Today we will explore strategies for breaking a complex research topic into simple research questions to help you refine your literature search.
A good way to start is to visualize your topic as a Venn diagram. This works whether you have a complex topic and are not sure how you will cover every aspect of it, or whether you have a very broad concept, but aren't sure how to narrow. Think of each circle or bubble in a Venn diagram as different facets or aspects or pieces of your topic.
Read through the box, Map Your Topic to a Venn Diagram, for an example.
Then complete the Day 2 ACTIVITY.
Sometimes your topic starts fairly broad, like "Alcoholics Anonymous and spirituality".

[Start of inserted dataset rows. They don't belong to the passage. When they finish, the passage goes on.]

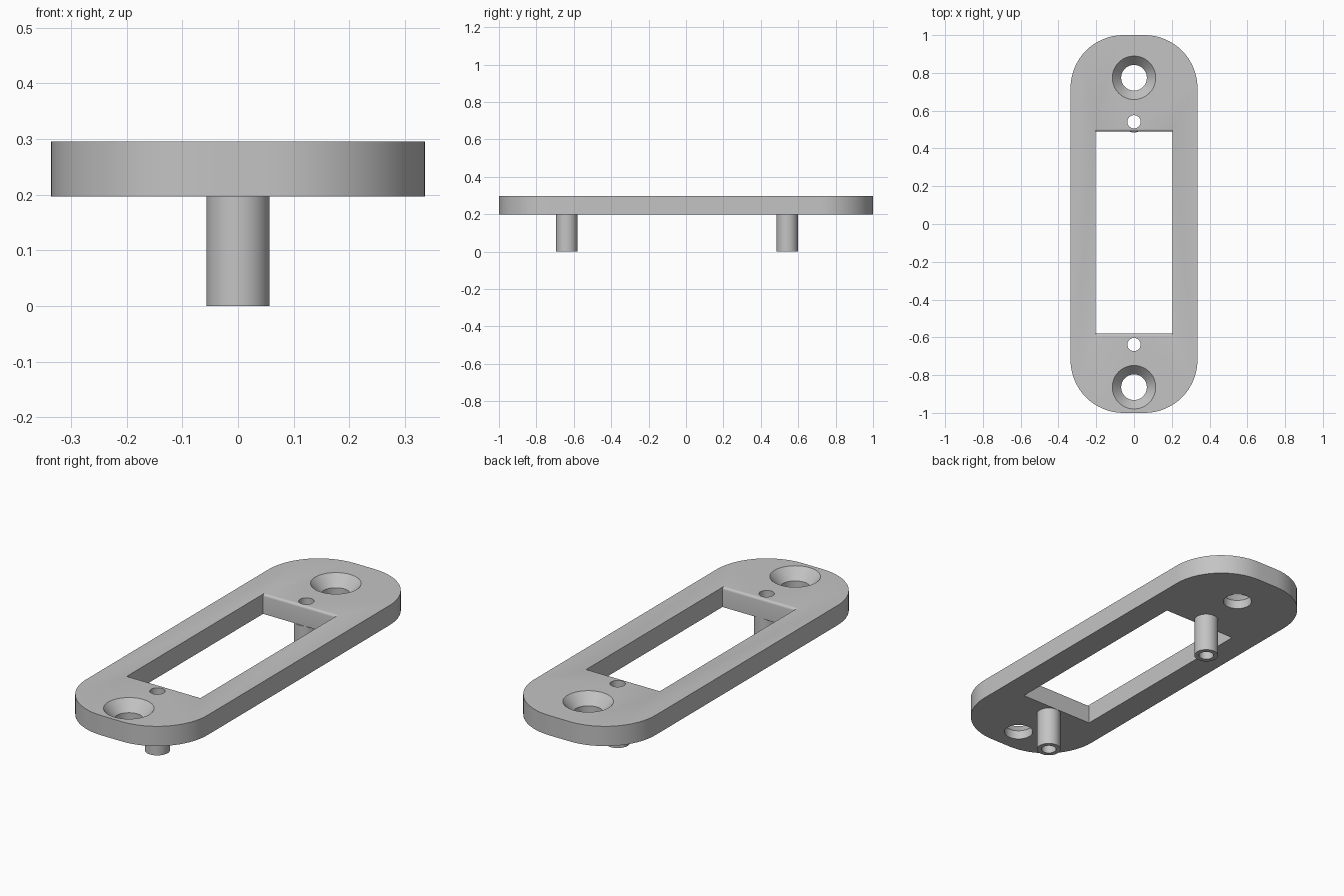
import bpy
import bmesh
from math import sin, cos, pi, radians
from mathutils import Vector

if "Cube" in bpy.data.objects:
    bpy.data.objects.remove(bpy.data.objects["Cube"], do_unlink=True)

HALF_W, HALF_L, CORNER = 0.336, 1.0, 0.28
BOTTOM, TOP = 0.197, 0.296
WIN_X, WIN_BACK, WIN_FRONT, FILLET = 0.204, 0.49, -0.58, 0.012
SCREW_Y = {"back": 0.774, "front": -0.864}
POST_Y = {"back": 0.541, "front": -0.638}
POST_R, BORE_R = 0.057, 0.035

grey = bpy.data.materials.new("grey plastic")
grey.use_nodes = True
grey.diffuse_color = (0.55, 0.55, 0.55, 1)
grey.node_tree.nodes["Principled BSDF"].inputs["Base Color"].default_value = (0.55, 0.55, 0.55, 1)


def finish(name, bm):
    """Turn a bmesh into a grey object."""
    bmesh.ops.recalc_face_normals(bm, faces=bm.faces)
    mesh = bpy.data.meshes.new(name)
    bm.to_mesh(mesh)
    bm.free()
    mesh.materials.append(grey)
    obj = bpy.data.objects.new(name, mesh)
    bpy.context.collection.objects.link(obj)
    return obj


def prism(name, points, direction):
    """Extrude a closed outline."""
    bm = bmesh.new()
    face = bm.faces.new([bm.verts.new(p) for p in points])
    geom = bmesh.ops.extrude_face_region(bm, geom=[face])["geom"]
    moved = [v for v in geom if isinstance(v, bmesh.types.BMVert)]
    bmesh.ops.translate(bm, vec=Vector(direction), verts=moved)
    return finish(name, bm)


def lathe(name, profile, y, closed=False, steps=48):
    """Revolve (radius, z) points around a vertical axis at y."""
    bm = bmesh.new()
    rings = [[bm.verts.new((r * cos(2 * pi * i / steps), y + r * sin(2 * pi * i / steps), z))
              for i in range(steps)] for r, z in profile]
    pairs = list(zip(rings, rings[1:]))
    if closed:
        pairs.append((rings[-1], rings[0]))
    else:
        bm.faces.new(rings[0])
        bm.faces.new(rings[-1])
    for a, b in pairs:
        for i in range(steps):
            j = (i + 1) % steps
            bm.faces.new((a[i], a[j], b[j], b[i]))
    return finish(name, bm)


def smooth(obj):
    bpy.ops.object.select_all(action='DESELECT')
    obj.select_set(True)
    bpy.context.view_layer.objects.active = obj
    bpy.ops.object.shade_smooth_by_angle(angle=radians(35))


# Plate outline with four large rounded corners
outline = []
for quarter, (sx, sy) in enumerate([(1, 1), (-1, 1), (-1, -1), (1, -1)]):
    for i in range(17):
        a = (quarter + i / 16) * pi / 2
        outline.append((sx * (HALF_W - CORNER) + CORNER * cos(a),
                        sy * (HALF_L - CORNER) + CORNER * sin(a), BOTTOM))
plate = prism("plate", outline, (0, 0, TOP - BOTTOM))

# Window cutter, flared at the top of both short ends
arc = [(FILLET * (1 - cos(i * pi / 8)), TOP - FILLET + FILLET * sin(i * pi / 8)) for i in range(5)]
side = [(0, BOTTOM - 0.1)] + arc + [(FILLET, TOP + 0.1)]
section = [(-WIN_X, WIN_BACK + d, z) for d, z in side]
section += [(-WIN_X, WIN_FRONT - d, z) for d, z in reversed(side)]
cutters = [prism("window_cutter", section, (2 * WIN_X, 0, 0))]

# Countersunk screw holes and post bores
for end, y in SCREW_Y.items():
    cutters.append(lathe(end + "_screw_cutter",
                         [(0.068, BOTTOM - 0.1), (0.068, TOP - 0.054), (0.115, TOP), (0.115, TOP + 0.1)], y))
for end, y in POST_Y.items():
    cutters.append(lathe(end + "_bore_cutter", [(BORE_R, BOTTOM - 0.1), (BORE_R, TOP + 0.1)], y))

bpy.context.view_layer.objects.active = plate
for cutter in cutters:
    cutter.hide_render = True
    mod = plate.modifiers.new("cut", 'BOOLEAN')
    mod.operation = 'DIFFERENCE'
    mod.solver = 'EXACT'
    mod.object = cutter
    bpy.ops.object.modifier_apply(modifier=mod.name)
    bpy.data.objects.remove(cutter, do_unlink=True)
smooth(plate)

# Hollow posts beneath the plate
for end, y in POST_Y.items():
    smooth(lathe(end + "_post", [(POST_R, 0), (POST_R, BOTTOM), (BORE_R, BOTTOM), (BORE_R, 0)], y, closed=True))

Clearly two search terms are:
But this is not yet a research topic. What about these terms do you want to learn? When you try to refine a topic consider:
From these two terms, here's an example of a full topic:
We could think of "therapists' attitudes" as a third circle in the Venn diagram, but sometimes it's helpful to break it down further into "therapists", "attitudes":
Look at the small intersection point between all the topics. That small space is YOUR TOPIC. It's very likely there are not many articles written about that exact topic. That's why it's helpful to visualize your topic by separating the facets.
Next, think of other terms for each of the circles or bubbles. Think of both narrower & broader terms. So your diagram might look something like this:
Most topics can be visualized with only 3-4 bubbles. However, some will get more complex, especially for dissertations, and might need 5-6. If you only have 1-2 bubbles, it is not yet a topic. If you have 18 bubbles, you have a bit of a mess, as that would be unwieldy for a single topic.
For this activity you will create your own Venn diagram using either one of the free online Venn Diagram tools or just a pencil and paper. Optional: The library would be interested in seeing your Venn Diagram--feel free to email us at: firstname.lastname@example.org. Be sure to mention your campus / program in the email.
First, think of all the main concepts that comprise your topic.
If you are struggling with your topic, contact the library to make a research appointment with your campus librarian.